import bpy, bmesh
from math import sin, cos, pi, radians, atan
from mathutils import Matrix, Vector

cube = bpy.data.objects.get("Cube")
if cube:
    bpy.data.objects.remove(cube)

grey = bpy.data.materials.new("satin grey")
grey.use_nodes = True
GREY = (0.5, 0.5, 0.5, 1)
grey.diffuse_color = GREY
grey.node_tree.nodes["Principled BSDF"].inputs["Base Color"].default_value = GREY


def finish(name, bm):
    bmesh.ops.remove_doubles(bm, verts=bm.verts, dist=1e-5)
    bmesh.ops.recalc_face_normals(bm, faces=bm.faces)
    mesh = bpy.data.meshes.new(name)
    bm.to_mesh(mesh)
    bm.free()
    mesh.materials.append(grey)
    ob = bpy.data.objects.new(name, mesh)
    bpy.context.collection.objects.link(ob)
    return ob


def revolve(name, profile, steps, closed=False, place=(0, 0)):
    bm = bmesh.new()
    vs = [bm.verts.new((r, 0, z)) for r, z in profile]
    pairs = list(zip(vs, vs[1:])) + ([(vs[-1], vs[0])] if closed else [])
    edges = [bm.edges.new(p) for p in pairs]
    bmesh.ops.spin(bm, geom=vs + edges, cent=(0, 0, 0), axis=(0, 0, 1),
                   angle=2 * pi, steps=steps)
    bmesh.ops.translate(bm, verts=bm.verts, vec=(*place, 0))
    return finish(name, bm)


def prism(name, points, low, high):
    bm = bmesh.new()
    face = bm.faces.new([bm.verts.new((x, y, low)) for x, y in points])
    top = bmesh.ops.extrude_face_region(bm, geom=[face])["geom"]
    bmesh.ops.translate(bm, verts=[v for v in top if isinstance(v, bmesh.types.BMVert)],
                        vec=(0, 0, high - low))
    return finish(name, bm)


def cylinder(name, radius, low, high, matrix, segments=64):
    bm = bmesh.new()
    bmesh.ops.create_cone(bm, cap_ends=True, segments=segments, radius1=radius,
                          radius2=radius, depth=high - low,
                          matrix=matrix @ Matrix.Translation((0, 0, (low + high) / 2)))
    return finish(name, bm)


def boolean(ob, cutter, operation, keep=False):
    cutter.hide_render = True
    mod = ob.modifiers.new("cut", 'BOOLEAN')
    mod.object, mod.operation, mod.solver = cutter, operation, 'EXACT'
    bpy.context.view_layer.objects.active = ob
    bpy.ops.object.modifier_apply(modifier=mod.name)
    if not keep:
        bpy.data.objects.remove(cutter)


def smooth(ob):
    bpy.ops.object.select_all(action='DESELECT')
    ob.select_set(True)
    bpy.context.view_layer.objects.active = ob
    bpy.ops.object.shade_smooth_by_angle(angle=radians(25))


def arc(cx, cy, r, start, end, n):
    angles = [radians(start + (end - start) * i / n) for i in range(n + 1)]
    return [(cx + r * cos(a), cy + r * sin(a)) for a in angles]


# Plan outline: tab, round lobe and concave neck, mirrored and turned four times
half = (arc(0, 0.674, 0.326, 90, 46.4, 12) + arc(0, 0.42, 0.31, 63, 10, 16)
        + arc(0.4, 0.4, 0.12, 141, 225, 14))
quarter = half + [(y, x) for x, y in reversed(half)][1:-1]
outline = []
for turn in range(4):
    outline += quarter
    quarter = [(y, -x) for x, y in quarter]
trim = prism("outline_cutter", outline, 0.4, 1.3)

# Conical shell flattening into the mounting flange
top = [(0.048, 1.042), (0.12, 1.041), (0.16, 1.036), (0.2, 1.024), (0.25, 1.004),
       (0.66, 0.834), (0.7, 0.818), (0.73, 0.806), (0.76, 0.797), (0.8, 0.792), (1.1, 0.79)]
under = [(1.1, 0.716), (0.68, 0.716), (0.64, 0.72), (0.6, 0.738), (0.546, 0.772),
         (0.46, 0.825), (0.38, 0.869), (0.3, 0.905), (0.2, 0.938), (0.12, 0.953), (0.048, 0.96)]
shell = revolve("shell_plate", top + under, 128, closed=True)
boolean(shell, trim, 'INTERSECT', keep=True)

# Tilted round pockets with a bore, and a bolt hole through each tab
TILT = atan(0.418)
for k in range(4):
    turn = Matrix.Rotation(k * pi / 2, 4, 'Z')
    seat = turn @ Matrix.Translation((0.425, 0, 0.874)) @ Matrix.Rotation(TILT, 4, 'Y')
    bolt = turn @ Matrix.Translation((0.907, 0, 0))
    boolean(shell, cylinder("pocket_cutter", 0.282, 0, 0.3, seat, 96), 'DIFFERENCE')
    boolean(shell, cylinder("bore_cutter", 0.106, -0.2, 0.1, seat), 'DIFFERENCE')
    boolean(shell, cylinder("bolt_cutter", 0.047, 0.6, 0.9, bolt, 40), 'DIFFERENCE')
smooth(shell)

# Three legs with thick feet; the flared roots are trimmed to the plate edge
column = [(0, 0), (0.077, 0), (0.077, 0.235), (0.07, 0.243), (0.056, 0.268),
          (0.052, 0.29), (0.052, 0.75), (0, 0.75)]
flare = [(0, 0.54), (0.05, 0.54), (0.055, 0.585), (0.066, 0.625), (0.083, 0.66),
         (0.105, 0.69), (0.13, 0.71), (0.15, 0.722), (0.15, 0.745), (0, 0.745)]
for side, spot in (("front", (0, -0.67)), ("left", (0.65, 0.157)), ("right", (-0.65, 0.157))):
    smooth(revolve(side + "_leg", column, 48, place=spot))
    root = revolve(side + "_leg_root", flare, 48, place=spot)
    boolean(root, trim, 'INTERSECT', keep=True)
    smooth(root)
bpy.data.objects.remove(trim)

[Task to complete] Gather and copy every line of the data in which the string "revolve" is found.

[Answer section]
def revolve(name, profile, steps, closed=False, place=(0, 0)):
shell = revolve("shell_plate", top + under, 128, closed=True)
    smooth(revolve(side + "_leg", column, 48, place=spot))
    root = revolve(side + "_leg_root", flare, 48, place=spot)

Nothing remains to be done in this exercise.